Our daughter has extreme food allergies. Besides nuts, seeds and eggs she is also highly allergic to wheat. And since we are Americans, wheat is a large part of our diet. We have had to adapt our lifestyle quite a bit since we learned of her allergies. I bought every cookbook I could get my hands on, have spent hours shopping at Whole Foods, network with many others in our situation and started this blog. I now see food in a completely different way. Eating can be dangerous, especially when eating out. But it has activated the creative portion of my brain. When I look at a menu, I really examine it. Thankfully, I have been a cook for many years and already know what foods might be toxic. Pesto, for instance is almost always made with nuts. Meatballs almost always contain wheat breadcrumbs. I love a challenge and pride myself on being able to find an alternative to almost any food Ella would like to eat.
There is a lot of baggage that comes with having food allergies. It is especially challenging to explain to a child who is only 4 and often has a difficult time understanding why others get to eat the things that she cannot. Especially, when that child is the only one in a family who is limited. I was pregnant with my son when we discovered my daughter’s allergies. We have watched him like a hawk ever since he was a newborn. I breastfed both of my children for the first year of their lives. During that time, Ella had really horrible eczema on the insides of her arms and the back of her knees. We just thought that she had sensitive skin. It never occurred to me that she might be allergic to something in my milk. Milo, thankfully, never had those problems. I ate the same foods and he never seemed to react in the way that Ella had. When we began to give him solid foods, we pretty much held back on giving him wheat until his first birthday. And when he did try it, he had no response, other than to ask for more. He is only 2 now and we still avoid nuts and seeds. Our pediatrician has suggested we wait until he turns 3 before trying these things. Over Christmas, we found him munching on a slice of fruit cake that had been made with walnuts and pecans. I panicked and ripped it out of his mouth. I barely was able to breathe for the remainder of that day, but to my great surprise, no reaction! (My sister told me that her pediatrician warned her that a reaction sometimes does not happen until the second time a food is eaten. Not sure if that is true or not, but I felt some relief, nonetheless.) We are still waiting for his third birthday, but this might be great news for him.

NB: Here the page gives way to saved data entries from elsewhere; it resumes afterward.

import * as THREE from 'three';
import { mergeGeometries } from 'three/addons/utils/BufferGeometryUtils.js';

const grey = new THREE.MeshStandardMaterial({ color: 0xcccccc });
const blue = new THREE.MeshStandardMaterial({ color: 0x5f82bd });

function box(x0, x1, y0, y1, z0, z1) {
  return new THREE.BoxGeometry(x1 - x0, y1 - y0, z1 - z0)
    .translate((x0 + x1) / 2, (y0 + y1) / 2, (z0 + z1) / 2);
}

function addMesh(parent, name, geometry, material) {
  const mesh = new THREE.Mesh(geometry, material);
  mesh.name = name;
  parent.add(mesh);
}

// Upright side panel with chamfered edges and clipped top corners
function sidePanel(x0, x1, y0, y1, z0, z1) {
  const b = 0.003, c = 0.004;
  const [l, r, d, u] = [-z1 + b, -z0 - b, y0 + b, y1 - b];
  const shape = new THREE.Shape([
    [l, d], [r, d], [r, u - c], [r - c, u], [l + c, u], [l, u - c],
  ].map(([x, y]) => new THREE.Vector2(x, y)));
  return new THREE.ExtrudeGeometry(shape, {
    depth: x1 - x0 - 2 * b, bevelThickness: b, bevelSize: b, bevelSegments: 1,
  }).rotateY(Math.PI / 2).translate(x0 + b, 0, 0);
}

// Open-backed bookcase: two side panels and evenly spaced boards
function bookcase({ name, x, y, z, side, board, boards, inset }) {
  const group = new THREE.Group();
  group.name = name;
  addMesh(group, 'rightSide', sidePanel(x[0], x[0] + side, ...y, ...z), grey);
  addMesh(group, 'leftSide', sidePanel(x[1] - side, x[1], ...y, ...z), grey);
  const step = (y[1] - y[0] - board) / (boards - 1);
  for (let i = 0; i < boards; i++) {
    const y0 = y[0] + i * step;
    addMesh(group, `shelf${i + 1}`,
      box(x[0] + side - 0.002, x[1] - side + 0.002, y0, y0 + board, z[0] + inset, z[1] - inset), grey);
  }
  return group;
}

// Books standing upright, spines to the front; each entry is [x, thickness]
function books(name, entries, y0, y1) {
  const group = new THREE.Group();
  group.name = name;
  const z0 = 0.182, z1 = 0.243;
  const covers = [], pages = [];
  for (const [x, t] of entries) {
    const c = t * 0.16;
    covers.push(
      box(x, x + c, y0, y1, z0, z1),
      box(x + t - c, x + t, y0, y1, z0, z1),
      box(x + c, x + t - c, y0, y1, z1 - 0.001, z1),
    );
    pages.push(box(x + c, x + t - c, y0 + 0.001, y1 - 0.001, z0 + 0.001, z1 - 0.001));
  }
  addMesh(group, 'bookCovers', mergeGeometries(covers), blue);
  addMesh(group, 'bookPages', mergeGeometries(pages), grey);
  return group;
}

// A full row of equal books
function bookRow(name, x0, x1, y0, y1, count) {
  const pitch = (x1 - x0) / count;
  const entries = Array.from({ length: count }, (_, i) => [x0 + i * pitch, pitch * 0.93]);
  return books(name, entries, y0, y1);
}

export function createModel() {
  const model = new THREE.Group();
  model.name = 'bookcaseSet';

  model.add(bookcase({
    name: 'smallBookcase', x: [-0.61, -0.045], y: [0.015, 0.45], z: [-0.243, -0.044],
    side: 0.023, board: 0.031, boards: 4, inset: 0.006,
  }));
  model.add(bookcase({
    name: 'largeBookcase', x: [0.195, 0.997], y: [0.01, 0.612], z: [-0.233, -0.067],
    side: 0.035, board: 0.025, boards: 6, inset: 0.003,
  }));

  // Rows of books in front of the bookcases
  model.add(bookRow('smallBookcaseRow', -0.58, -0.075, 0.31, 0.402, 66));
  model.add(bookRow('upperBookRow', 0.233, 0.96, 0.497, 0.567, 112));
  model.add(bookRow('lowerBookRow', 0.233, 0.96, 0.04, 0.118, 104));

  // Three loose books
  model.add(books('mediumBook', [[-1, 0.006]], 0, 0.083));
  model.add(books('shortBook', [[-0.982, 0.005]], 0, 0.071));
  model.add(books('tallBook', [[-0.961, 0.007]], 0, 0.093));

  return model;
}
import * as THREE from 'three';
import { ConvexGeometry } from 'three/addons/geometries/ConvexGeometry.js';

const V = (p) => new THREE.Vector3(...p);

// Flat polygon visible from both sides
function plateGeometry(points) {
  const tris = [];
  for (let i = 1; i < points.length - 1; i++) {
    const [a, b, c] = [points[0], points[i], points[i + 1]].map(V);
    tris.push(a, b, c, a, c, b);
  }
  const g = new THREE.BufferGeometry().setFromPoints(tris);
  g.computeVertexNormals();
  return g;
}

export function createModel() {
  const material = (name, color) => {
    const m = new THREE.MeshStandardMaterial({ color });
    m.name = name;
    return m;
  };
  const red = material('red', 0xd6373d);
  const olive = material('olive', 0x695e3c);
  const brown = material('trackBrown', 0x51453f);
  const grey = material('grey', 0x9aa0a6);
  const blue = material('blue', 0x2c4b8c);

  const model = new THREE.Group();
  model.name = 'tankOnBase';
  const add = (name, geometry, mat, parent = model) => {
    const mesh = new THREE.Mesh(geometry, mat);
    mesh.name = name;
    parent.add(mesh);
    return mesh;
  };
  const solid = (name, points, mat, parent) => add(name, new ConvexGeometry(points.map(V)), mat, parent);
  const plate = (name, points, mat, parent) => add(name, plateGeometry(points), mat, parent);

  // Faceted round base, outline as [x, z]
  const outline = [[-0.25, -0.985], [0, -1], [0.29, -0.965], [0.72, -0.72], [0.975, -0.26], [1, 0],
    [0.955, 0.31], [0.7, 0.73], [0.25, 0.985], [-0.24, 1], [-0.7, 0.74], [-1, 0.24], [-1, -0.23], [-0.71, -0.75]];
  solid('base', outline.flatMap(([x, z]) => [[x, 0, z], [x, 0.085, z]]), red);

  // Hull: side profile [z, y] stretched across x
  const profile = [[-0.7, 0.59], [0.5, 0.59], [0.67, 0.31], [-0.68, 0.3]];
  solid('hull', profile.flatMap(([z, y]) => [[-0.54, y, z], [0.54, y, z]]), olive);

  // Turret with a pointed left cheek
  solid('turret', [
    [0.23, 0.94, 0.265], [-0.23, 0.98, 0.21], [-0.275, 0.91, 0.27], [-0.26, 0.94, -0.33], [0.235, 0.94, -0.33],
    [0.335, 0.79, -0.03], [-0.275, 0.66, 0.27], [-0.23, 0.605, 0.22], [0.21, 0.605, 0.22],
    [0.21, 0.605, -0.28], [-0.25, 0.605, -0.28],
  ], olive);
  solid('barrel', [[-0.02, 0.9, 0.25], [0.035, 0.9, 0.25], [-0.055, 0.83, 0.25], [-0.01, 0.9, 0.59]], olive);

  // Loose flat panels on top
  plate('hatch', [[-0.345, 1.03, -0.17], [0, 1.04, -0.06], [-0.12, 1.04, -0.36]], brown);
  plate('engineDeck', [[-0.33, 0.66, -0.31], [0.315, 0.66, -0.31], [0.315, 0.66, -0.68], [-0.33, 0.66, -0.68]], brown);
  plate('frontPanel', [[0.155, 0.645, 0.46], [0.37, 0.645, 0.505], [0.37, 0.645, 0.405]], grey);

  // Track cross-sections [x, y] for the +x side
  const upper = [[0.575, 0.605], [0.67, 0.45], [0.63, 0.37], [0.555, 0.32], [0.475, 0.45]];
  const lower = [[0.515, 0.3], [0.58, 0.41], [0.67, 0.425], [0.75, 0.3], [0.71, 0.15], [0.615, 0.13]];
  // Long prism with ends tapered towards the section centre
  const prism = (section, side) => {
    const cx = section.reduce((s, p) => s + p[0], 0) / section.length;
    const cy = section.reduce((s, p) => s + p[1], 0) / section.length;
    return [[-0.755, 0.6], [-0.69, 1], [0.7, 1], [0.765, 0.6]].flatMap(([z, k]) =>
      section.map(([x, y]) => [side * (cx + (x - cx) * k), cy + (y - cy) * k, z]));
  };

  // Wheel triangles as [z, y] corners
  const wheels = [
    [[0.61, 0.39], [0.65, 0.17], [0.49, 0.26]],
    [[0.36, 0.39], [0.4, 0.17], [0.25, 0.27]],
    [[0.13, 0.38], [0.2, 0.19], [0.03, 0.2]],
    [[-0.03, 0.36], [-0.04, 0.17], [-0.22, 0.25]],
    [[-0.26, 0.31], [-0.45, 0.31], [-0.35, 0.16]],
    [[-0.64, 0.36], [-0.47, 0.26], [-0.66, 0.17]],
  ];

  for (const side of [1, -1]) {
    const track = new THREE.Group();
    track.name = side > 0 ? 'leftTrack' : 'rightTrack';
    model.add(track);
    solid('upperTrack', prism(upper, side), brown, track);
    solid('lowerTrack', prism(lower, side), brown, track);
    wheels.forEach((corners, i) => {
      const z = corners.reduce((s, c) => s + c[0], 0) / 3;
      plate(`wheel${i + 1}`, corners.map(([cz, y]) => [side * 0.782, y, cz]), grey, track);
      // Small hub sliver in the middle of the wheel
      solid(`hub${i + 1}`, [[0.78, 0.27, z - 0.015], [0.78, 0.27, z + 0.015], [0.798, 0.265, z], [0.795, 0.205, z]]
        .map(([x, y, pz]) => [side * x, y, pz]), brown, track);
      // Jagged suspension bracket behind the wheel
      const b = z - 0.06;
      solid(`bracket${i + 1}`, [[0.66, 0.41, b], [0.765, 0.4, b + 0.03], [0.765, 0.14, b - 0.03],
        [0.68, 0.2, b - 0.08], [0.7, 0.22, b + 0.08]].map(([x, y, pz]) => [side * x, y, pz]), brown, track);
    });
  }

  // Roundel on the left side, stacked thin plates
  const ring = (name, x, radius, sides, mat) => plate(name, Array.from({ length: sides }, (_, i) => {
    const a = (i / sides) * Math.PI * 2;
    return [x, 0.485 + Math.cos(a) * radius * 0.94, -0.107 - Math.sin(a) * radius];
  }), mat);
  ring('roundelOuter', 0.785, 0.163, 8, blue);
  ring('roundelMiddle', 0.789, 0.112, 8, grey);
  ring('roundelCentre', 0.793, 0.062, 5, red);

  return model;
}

But maybe not so for Ella. She loves her brother, but it really bothers her that Milo gets to eat all of the things that she cannot. Often, when I make wheat-free bread I serve it to both of them. Or when we go out to Mexican restaurants we order a quesadilla made with corn tortillas and they happily share it. (He now shies away from those made with flour tortillas). But sometimes, it is impossible to find equal solutions for both. Earlier this week, we had an impromptu visit at my sister’s house. Some of us were eating garlic bread, made the traditional way. Ella’s eyes always go to the things that she cannot have and often ignores the fact that she has a plate full of options but maybe due to her human nature, she only wants what she cannot have. And then we are all subjected to an earful of whining and complaining. Nobody is more sympathetic than I am. If you have ever read my blogs before you know that I would do just about anything to take her allergies away. But I am also a parent who wants to raise a child that is respectful of others, does not complain, and is thankful that she has so many food choices. She does not suffer and I want to make her aware of that. Since she is only 4. I cannot tell her about the story that I heard on the news recently about the rising numbers of American children who are malnourished or starving. These are difficult concepts for a child of her age to grasp. Hopefully in time, she will be able to look at this situation and realize how lucky she actually is.
It eats her up that her cousins are free of allergies. But it enrages her that Milo, Gabe and I eat something that she cannot. It has gotten to the point where she reads me the riot act when I buy a normal loaf of bread. And if I do, I had better damn well have an equal solution for her. Most of the time, I am able to pull it off. But it is not easy, especially when I am working so much. There is no doubt in my mind that everyone who had a child with allergies, deals with this on some level. Often, Ella will say, “I wish Milo couldn’t eat wheat. I wish Maddie could not have nuts.” She just wants to fit in and it must be horrible to feel so isolated.
So, in answer to my own question, “What to do when one child has food allergies and the other does not?” I simply do not know. This is all stuff that we are trying to figure out as we all take this journey together. Hopefully, all of this will get easier in time. And like so many things having to do with parenting, I wish I knew!